_Problem details_. Give the records again in full, exactly as written.

+++ Input for this task

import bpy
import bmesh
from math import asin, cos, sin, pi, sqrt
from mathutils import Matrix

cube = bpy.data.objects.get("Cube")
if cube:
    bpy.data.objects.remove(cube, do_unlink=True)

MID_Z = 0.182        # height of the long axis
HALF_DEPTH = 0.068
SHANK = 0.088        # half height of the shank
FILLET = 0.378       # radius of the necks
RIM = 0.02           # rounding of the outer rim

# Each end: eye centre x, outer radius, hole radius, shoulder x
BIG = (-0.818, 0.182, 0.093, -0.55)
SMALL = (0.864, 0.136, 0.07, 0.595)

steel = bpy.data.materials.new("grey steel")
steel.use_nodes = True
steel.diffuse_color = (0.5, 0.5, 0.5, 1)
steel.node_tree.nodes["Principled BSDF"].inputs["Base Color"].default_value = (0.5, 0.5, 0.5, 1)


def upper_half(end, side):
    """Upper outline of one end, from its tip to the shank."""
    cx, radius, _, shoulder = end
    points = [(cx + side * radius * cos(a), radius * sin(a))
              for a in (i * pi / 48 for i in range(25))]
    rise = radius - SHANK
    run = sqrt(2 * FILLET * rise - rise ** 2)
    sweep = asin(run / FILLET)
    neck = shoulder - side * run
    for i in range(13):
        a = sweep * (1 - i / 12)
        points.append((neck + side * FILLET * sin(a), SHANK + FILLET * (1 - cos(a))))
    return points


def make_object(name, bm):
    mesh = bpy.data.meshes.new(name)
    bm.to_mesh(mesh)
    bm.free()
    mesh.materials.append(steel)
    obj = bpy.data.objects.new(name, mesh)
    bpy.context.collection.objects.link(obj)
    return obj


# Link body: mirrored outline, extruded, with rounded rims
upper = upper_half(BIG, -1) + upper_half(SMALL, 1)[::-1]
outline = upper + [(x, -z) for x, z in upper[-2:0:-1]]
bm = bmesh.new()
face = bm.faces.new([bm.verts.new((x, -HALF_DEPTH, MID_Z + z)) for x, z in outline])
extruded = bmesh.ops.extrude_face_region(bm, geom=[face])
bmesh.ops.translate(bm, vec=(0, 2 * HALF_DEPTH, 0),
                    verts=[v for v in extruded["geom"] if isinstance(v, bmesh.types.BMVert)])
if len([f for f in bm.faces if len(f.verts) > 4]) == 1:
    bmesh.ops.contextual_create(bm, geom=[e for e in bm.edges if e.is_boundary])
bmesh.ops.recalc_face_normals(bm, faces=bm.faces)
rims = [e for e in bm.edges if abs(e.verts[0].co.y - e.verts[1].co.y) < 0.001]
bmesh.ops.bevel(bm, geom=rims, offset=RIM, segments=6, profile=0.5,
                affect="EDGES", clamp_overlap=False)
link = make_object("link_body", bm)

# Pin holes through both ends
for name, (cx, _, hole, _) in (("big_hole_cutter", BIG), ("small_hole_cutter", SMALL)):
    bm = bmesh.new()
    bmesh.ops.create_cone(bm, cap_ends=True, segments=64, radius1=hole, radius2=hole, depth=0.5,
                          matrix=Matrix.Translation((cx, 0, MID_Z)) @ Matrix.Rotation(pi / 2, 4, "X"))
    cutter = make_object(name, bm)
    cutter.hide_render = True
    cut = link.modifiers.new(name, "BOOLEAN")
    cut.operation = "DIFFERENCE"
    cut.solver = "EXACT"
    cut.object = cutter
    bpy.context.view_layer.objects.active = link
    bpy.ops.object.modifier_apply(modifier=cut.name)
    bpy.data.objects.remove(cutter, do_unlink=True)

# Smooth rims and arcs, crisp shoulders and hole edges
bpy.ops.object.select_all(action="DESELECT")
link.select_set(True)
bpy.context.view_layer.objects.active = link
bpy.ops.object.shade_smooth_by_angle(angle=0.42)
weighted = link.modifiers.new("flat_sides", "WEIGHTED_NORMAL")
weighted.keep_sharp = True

++++++

_Answer to this task_.
import bpy
import bmesh
from math import asin, cos, sin, pi, sqrt
from mathutils import Matrix

cube = bpy.data.objects.get("Cube")
if cube:
    bpy.data.objects.remove(cube, do_unlink=True)

MID_Z = 0.182        # height of the long axis
HALF_DEPTH = 0.068
SHANK = 0.088        # half height of the shank
FILLET = 0.378       # radius of the necks
RIM = 0.02           # rounding of the outer rim

# Each end: eye centre x, outer radius, hole radius, shoulder x
BIG = (-0.818, 0.182, 0.093, -0.55)
SMALL = (0.864, 0.136, 0.07, 0.595)

steel = bpy.data.materials.new("grey steel")
steel.use_nodes = True
steel.diffuse_color = (0.5, 0.5, 0.5, 1)
steel.node_tree.nodes["Principled BSDF"].inputs["Base Color"].default_value = (0.5, 0.5, 0.5, 1)


def upper_half(end, side):
    """Upper outline of one end, from its tip to the shank."""
    cx, radius, _, shoulder = end
    points = [(cx + side * radius * cos(a), radius * sin(a))
              for a in (i * pi / 48 for i in range(25))]
    rise = radius - SHANK
    run = sqrt(2 * FILLET * rise - rise ** 2)
    sweep = asin(run / FILLET)
    neck = shoulder - side * run
    for i in range(13):
        a = sweep * (1 - i / 12)
        points.append((neck + side * FILLET * sin(a), SHANK + FILLET * (1 - cos(a))))
    return points


def make_object(name, bm):
    mesh = bpy.data.meshes.new(name)
    bm.to_mesh(mesh)
    bm.free()
    mesh.materials.append(steel)
    obj = bpy.data.objects.new(name, mesh)
    bpy.context.collection.objects.link(obj)
    return obj


# Link body: mirrored outline, extruded, with rounded rims
upper = upper_half(BIG, -1) + upper_half(SMALL, 1)[::-1]
outline = upper + [(x, -z) for x, z in upper[-2:0:-1]]
bm = bmesh.new()
face = bm.faces.new([bm.verts.new((x, -HALF_DEPTH, MID_Z + z)) for x, z in outline])
extruded = bmesh.ops.extrude_face_region(bm, geom=[face])
bmesh.ops.translate(bm, vec=(0, 2 * HALF_DEPTH, 0),
                    verts=[v for v in extruded["geom"] if isinstance(v, bmesh.types.BMVert)])
if len([f for f in bm.faces if len(f.verts) > 4]) == 1:
    bmesh.ops.contextual_create(bm, geom=[e for e in bm.edges if e.is_boundary])
bmesh.ops.recalc_face_normals(bm, faces=bm.faces)
rims = [e for e in bm.edges if abs(e.verts[0].co.y - e.verts[1].co.y) < 0.001]
bmesh.ops.bevel(bm, geom=rims, offset=RIM, segments=6, profile=0.5,
                affect="EDGES", clamp_overlap=False)
link = make_object("link_body", bm)

# Pin holes through both ends
for name, (cx, _, hole, _) in (("big_hole_cutter", BIG), ("small_hole_cutter", SMALL)):
    bm = bmesh.new()
    bmesh.ops.create_cone(bm, cap_ends=True, segments=64, radius1=hole, radius2=hole, depth=0.5,
                          matrix=Matrix.Translation((cx, 0, MID_Z)) @ Matrix.Rotation(pi / 2, 4, "X"))
    cutter = make_object(name, bm)
    cutter.hide_render = True
    cut = link.modifiers.new(name, "BOOLEAN")
    cut.operation = "DIFFERENCE"
    cut.solver = "EXACT"
    cut.object = cutter
    bpy.context.view_layer.objects.active = link
    bpy.ops.object.modifier_apply(modifier=cut.name)
    bpy.data.objects.remove(cutter, do_unlink=True)

# Smooth rims and arcs, crisp shoulders and hole edges
bpy.ops.object.select_all(action="DESELECT")
link.select_set(True)
bpy.context.view_layer.objects.active = link
bpy.ops.object.shade_smooth_by_angle(angle=0.42)
weighted = link.modifiers.new("flat_sides", "WEIGHTED_NORMAL")
weighted.keep_sharp = True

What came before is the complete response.